The problem with smokers is that they are usually dopamine deficient to begin with – and nicotine makes them feel “good”. The unfortunate thing about most current treatments for nicotine addiction is that they concentrate on the supposed physical Cigarette stub with smokeeffects of nicotine withdrawal.  Take the patch, for example.  The patch is designed to give decreasing nicotine doses over time assuming that this will allow a smoker to “wean off” nicotine.  The problem with this approach is that it doesn’t give the smoker more dopamine I.e., it doesn’t address the dopamine deficiency.  A chronic smoker will actually experience symptoms relating to “not enough” dopamine  (irritability, craving, depression, anxiety, cognitive and attention deficits, sleep disturbances) rather than nicotine “withdrawal” symptoms. In order to quit smoking, the dopamine deficiency must be addressed.  If we can get the smoker’s brain to make more dopamine or find another way to stimulate dopamine release, then

Stopping smoking can become relatively easy – and I have never met a smoker who really didn’t want to quit.

Until the next installment…

Dr. Gatis

Why Should You Work Out In The Morning?

Testosterone burns fat, builds muscle and increases sex drive in men and women.  Testosterone, like most steroid hormones, has a daily rhythm – highest in the morning and decreasing over the day.  It has been suggested that our ability to perform follows the same trend i.e., testosterone levels can predict our physical performance over the day.  A team at Swansea University, lead by Professor Kilduff,  evaluated the effect of training in the morning on testosterone response throughout the day.

Using testosterone levels derived from saliva sampling, 18 semi-professional rugby Morning  exercise and black clockplayers were divided into three groups:  the control or resting group; the sprint group (5 x 40 meters) and weight-training (bench press and squat) group.  A follow-up saliva sample was taken before the players completed a performance test (back squat and bench press, 40m sprint and jump test).

The results showed the circadian decline in testosterone levels was negated by morning training.  In other words, working out (especially with weight training) in the morning  keeps the testosterone levels from dropping during the day and increases performance in power sports at least six hours after the initial workout.

If you recall in a previous blogs (2 and 3), I mentioned the reasons why maintaining testosterone levels is extremely important for men and women.  Here is a short list:  Increases bone density, decreases cholesterol, helps to prevent Alzheimer’s disease and dementia, prevents and treats depression, protects against cardiovascular disease, hypertension, excess body fat and arthritis, enhances memory and cognition, and protects against Diabetes, Insulin Resistance and Metabolic Syndrome.   Perhaps changing how and when we exercise may reduce our tendency to certain health conditions by maintaining optimal steroid hormone levels.
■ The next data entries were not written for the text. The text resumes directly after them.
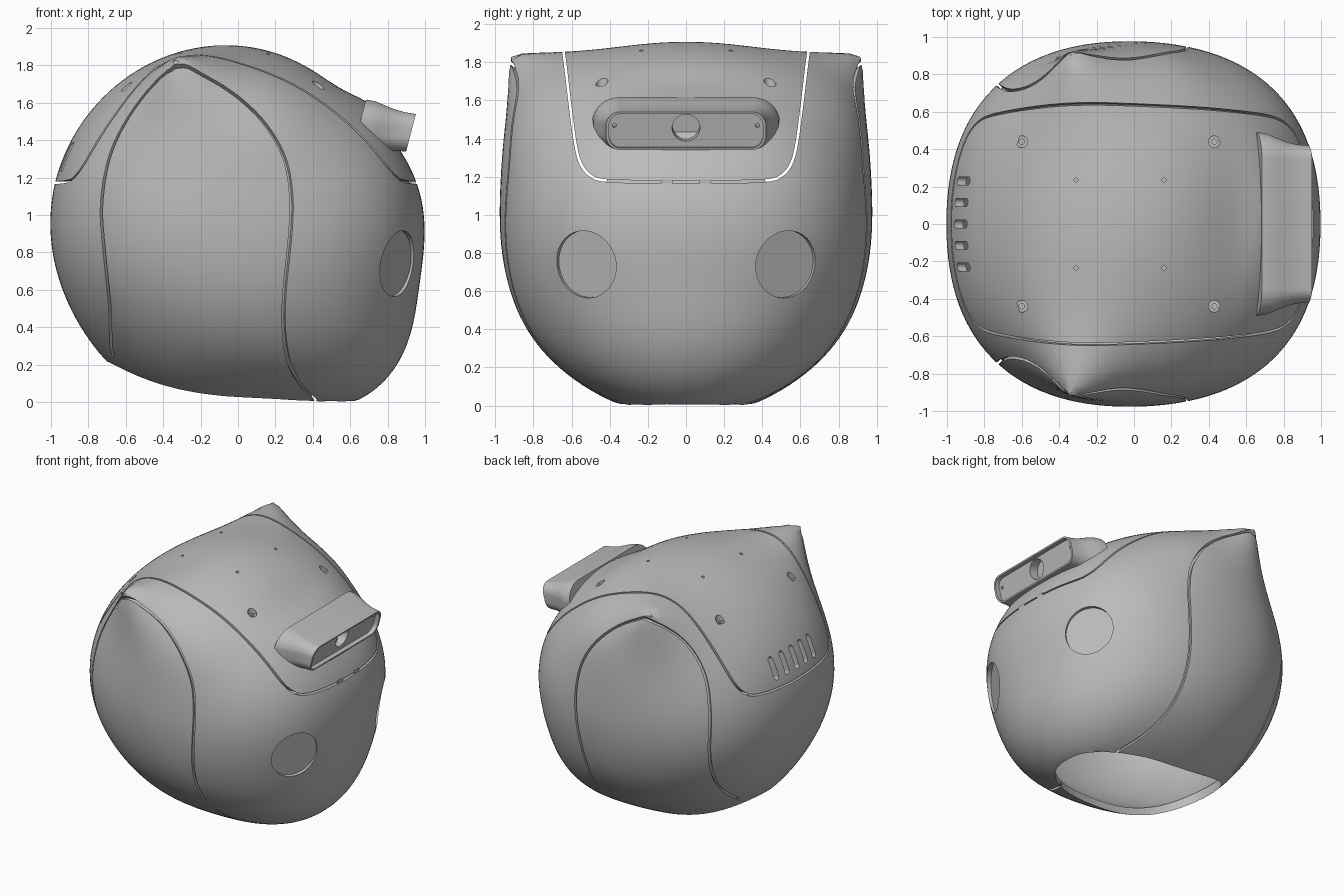
import bpy, bmesh, math
from mathutils import Vector, Matrix

if "Cube" in bpy.data.objects:
    bpy.data.objects.remove(bpy.data.objects["Cube"], do_unlink=True)

grey = bpy.data.materials.new("plain_grey")
grey.use_nodes = True
grey.diffuse_color = (0.5, 0.5, 0.5, 1)
grey.node_tree.nodes["Principled BSDF"].inputs["Base Color"].default_value = (0.5, 0.5, 0.5, 1)

CENTRE = Vector((0, 0, 0.96))
AXES = Vector((1.0, 0.96, 0.935))
EARS = [Vector((-0.33, s * 0.945, 0.93)).normalized() for s in (-1, 1)]

# Soft bulges: direction, height, width, width across the head
BULGES = [(Vector(d).normalized(), h, w, wy) for d, h, w, wy in (
    ((0.65, 0, -0.9), 0.19, 0.42, 0.8),        # chin
    ((0.87, 0, -0.62), 0.02, 0.25, 0.5),       # front of the jaw
    ((-0.3, 0, -0.94), 0.095, 0.6, 0.6),       # underside
    ((0.68, 0, 0.74), -0.075, 0.5, 0.5),       # sloping brow
    ((0.74, 0, 0.68), 0.05, 0.16, 0.42),       # swelling behind the sensor
    ((0.05, 0.8, -0.6), 0.04, 0.45, 0.4),      # jowls
    ((0.05, -0.8, -0.6), 0.04, 0.45, 0.4),
    ((0.18, 0.92, 0.66), 0.055, 0.3, 0.4),     # flanks ahead of the ears
    ((0.18, -0.92, 0.66), 0.055, 0.3, 0.4))]


def radius(n):
    """Radius of the head in direction n, in units of its half axes."""
    r = 1 + 0.055 * (2 * n.x * n.y) ** 2
    for middle, height, width, width_y in BULGES:
        d = n - middle
        r += height * math.exp(-(d.x ** 2 + d.z ** 2) / width ** 2 - (d.y / width_y) ** 2)
    for ear in EARS:
        r += 0.37 * math.exp(-(n.angle(ear) / 0.255) ** 1.1)
    return r


def to_surface(n):
    p = CENTRE + Vector(a * b for a, b in zip(n, AXES)) * radius(n)
    p.z = max(p.z, 0)
    return p


def on_side(x, z, side):
    """Find the point on the left or right flank at a given x and z."""
    low, high = 0.3, 1.3
    for _ in range(30):
        y = (low + high) / 2
        q = Vector((x, y * side, z)) - CENTRE
        q = Vector(a / b for a, b in zip(q, AXES))
        if q.length < radius(q.normalized()):
            low = y
        else:
            high = y
    return Vector((x, low * side, z))


def make(name, bm):
    bmesh.ops.recalc_face_normals(bm, faces=bm.faces)
    mesh = bpy.data.meshes.new(name)
    bm.to_mesh(mesh)
    bm.free()
    ob = bpy.data.objects.new(name, mesh)
    bpy.context.collection.objects.link(ob)
    mesh.materials.append(grey)
    return ob


def apply(ob, kind, **settings):
    mod = ob.modifiers.new(kind.title(), kind)
    for key, value in settings.items():
        setattr(mod, key, value)
    bpy.context.view_layer.objects.active = ob
    bpy.ops.object.modifier_apply(modifier=mod.name)


def cut(ob, cutter, overlapping=False):
    cutter.hide_render = True
    apply(ob, 'BOOLEAN', operation='DIFFERENCE', solver='EXACT', object=cutter,
          use_self=overlapping)
    bpy.data.objects.remove(cutter, do_unlink=True)


def smooth(ob):
    bpy.ops.object.select_all(action='DESELECT')
    ob.select_set(True)
    bpy.context.view_layer.objects.active = ob
    bpy.ops.object.shade_smooth_by_angle(angle=math.radians(32))


def cylinder(bm, centre, direction, r, depth, sides=32):
    turn = Vector(direction).to_track_quat('Z', 'Y').to_matrix().to_4x4()
    bmesh.ops.create_cone(bm, cap_ends=True, segments=sides, radius1=r, radius2=r,
                          depth=depth, matrix=Matrix.Translation(centre) @ turn)


def spline(points, steps=5):
    """Catmull-Rom curve through the points."""
    pts = [Vector(p) for p in points]
    pts = [pts[0]] + pts + [pts[-1]]
    out = []
    for a, b, c, d in zip(pts, pts[1:], pts[2:], pts[3:]):
        for i in range(steps):
            t = i / steps
            out.append(b + (c - a) * t / 2 + (a * 2 - b * 5 + c * 4 - d) * t * t / 2
                       + (b * 3 - a - c * 3 + d) * t ** 3 / 2)
    return out + [pts[-1]]


def wall(name, inner, outer, thickness):
    """Thin wall between two paths."""
    bm = bmesh.new()
    rows = [(bm.verts.new(a), bm.verts.new(b)) for a, b in zip(inner, outer)]
    for (a, b), (c, d) in zip(rows, rows[1:]):
        bm.faces.new((a, b, d, c))
    ob = make(name, bm)
    apply(ob, 'SOLIDIFY', thickness=thickness, offset=0)
    return ob


# Hollow head shell
bm = bmesh.new()
bmesh.ops.create_uvsphere(bm, u_segments=128, v_segments=72, radius=1)
for v in bm.verts:
    v.co = to_surface(v.co.normalized())
shell = make("head_shell", bm)
apply(shell, 'SOLIDIFY', thickness=0.05, offset=-1)

# Neck opening, a rounded oblong
bm = bmesh.new()
cylinder(bm, (0, 0, 0), (0, 0, 1), 1, 1, 96)
for v in bm.verts:
    x, y = (math.copysign(abs(c) ** 0.85, c) for c in v.co.xy)
    v.co = Vector((x * 0.66 - 0.04, y * 0.39, v.co.z))
cut(shell, make("neck_cutter", bm))

# Gap around the top plate
half = [(0.66, 2.1), (0.655, 1.95), (0.635, 1.8), (0.605, 1.55), (0.578, 1.36),
        (0.55, 1.265), (0.5, 1.205), (0.42, 1.18), (0.2, 1.173)]
path = spline(half + [(0, 1.172)] + [(-y, z) for y, z in reversed(half)])
cut(shell, wall("top_gap_cutter", [(-1.3, y, z) for y, z in path],
                [(1.3, y, z) for y, z in path], 0.014))

# Grooves around the pointed ear panels
arch = [(0.42, 0.005), (0.33, 0.1), (0.27, 0.22), (0.245, 0.4), (0.25, 0.6), (0.28, 0.9),
        (0.285, 1.1), (0.25, 1.3), (0.15, 1.48), (0, 1.63), (-0.18, 1.745), (-0.32, 1.8),
        (-0.46, 1.69), (-0.6, 1.5), (-0.69, 1.3), (-0.73, 1.05), (-0.715, 0.8),
        (-0.685, 0.5), (-0.68, 0.2)]
for side in (-1, 1):
    path = [on_side(x, z, side) for x, z in spline(arch)]
    cut(shell, wall("ear_gap_cutter", [CENTRE.lerp(p, 0.972) for p in path],
                    [CENTRE.lerp(p, 1.03) for p in path], 0.018))

# Round eye recesses
bm = bmesh.new()
for side in (-1, 1):
    p = to_surface(Vector((0.86, side * 0.55, -0.235)).normalized())
    facing = Vector((0.85, side * 0.5, -0.13)).normalized()
    cylinder(bm, p + facing * 0.062, facing, 0.178, 0.2, 64)

# Screw recesses and pin holes in the top plate
for side in (-1, 1):
    for x, y, r, deep in ((-0.6, 0.44, 0.032, 0.02), (-0.6, 0.44, 0.014, 0.04),
                          (0.43, 0.44, 0.032, 0.02), (0.43, 0.44, 0.014, 0.04),
                          (-0.31, 0.235, 0.011, 0.04), (0.16, 0.235, 0.011, 0.04)):
        q = Vector((x, y * side, 0.75))
        for _ in range(20):
            hit = to_surface(q.normalized())
            q.x += x - hit.x
            q.y += y * side - hit.y
        cylinder(bm, hit + Vector((0, 0, 0.15 - deep)), (0, 0, 1), r, 0.3, 20)

# Vent slots at the rear of the top plate
for i in range(-2, 3):
    lean = Matrix.Translation((-0.93, i * 0.115, 1.32)) @ Matrix.Rotation(0.42, 4, 'Y')
    bmesh.ops.create_cube(bm, size=1, matrix=lean @ Matrix.Diagonal((0.3, 0.045, 0.13, 1)))
    for end in (-1, 1):
        cylinder(bm, lean @ Vector((0, 0, end * 0.065)), lean.to_3x3() @ Vector((1, 0, 0)),
                 0.0225, 0.3, 16)
cut(shell, make("detail_cutter", bm), overlapping=True)
smooth(shell)


# Flared sensor housing on the brow, with a recessed face
def housing_ring(bm, back, grow, corner=0.075):
    ring = []
    for i in range(64):
        a = math.tau * (i + 0.5) / 64
        c, s = math.cos(a), math.sin(a)
        y = math.copysign(0.42 - corner, c) + (corner + grow) * c
        z = math.copysign(0.1 - corner, s) + (corner + grow * 0.7) * s
        ring.append(bm.verts.new((0.925 + 0.26 * z - back, y, 1.44 + z + back * 0.1)))
    return ring


bm = bmesh.new()
rings = [housing_ring(bm, back, grow) for back, grow in
         ((0.28, 0.07), (0.23, 0.065), (0.18, 0.045), (0.12, 0.02), (0.06, 0.005), (0, 0),
          (0, -0.016), (0.035, -0.016))]
for a, b in zip(rings, rings[1:]):
    for i in range(64):
        j = (i + 1) % 64
        bm.faces.new((a[i], a[j], b[j], b[i]))
bm.faces.new(rings[0])
bm.faces.new(rings[-1])
housing = make("sensor_housing", bm)

# Lens bore and two screw holes in the housing face
bm = bmesh.new()
for y, r, deep in ((0, 0.073, 0.07), (-0.375, 0.011, 0.02), (0.375, 0.011, 0.02)):
    cylinder(bm, (0.99 - deep, y, 1.45), (1, 0, -0.26), r, 0.2, 32)
cut(housing, make("lens_cutter", bm))
smooth(housing)

# Backing lip and small clips under the front edge of the top plate
turns = [math.radians(a) for a in range(-27, 28, 3)]
edges = [[CENTRE.lerp(to_surface(Vector((math.cos(a), math.sin(a), h)).normalized()), 0.955)
          for a in turns] for h in (0.18, 0.28)]
smooth(wall("plate_lip", edges[0], edges[1], 0.02))
for y in (-0.1, 0.1):
    bm = bmesh.new()
    bmesh.ops.create_cube(bm, size=1, matrix=Matrix.Translation((0.935, y, 1.17))
                          @ Matrix.Diagonal((0.03, 0.06, 0.035, 1)))
    make("plate_clip", bm)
Until next time……

Dr. Gatis

The Great Outdoors: The Natural Anti-Depressant

Exercise, as we all know, has many benefits – and it is recognized to have a positive effect on our mind and our moods.  It is now a recognized way to improve the symptoms Multi-Generation Family Enjoying Walk In Beautiful Countrysideof depression.  The best evidence comes from a review by a team of UK researchers, published in the “Cochrane Database of Systematic Reviews” that looked at 37 studies that compared exercise with a placebo, medication or psychological counselling.

Across this research, more than 2,000 people with depression found exercise to be as effective as antidepressants and psychological therapies for reducing the symptoms of depression.  Researchers noted, however, that there needs to be more detailed research looking at what types of exercise are most helpful for depression, as well as the number and duration of sessions that would help the most.

No matter which way you look at it, exercise is beneficial for the mind as well as the body – as it boosts hormones like endorphins and serotonin….so take a break and take a walk.  Your body and your brain will thank you.  It may turn out that exercise in the fresh air will be better than taking tablets!

Until next time…

Dr. Gatis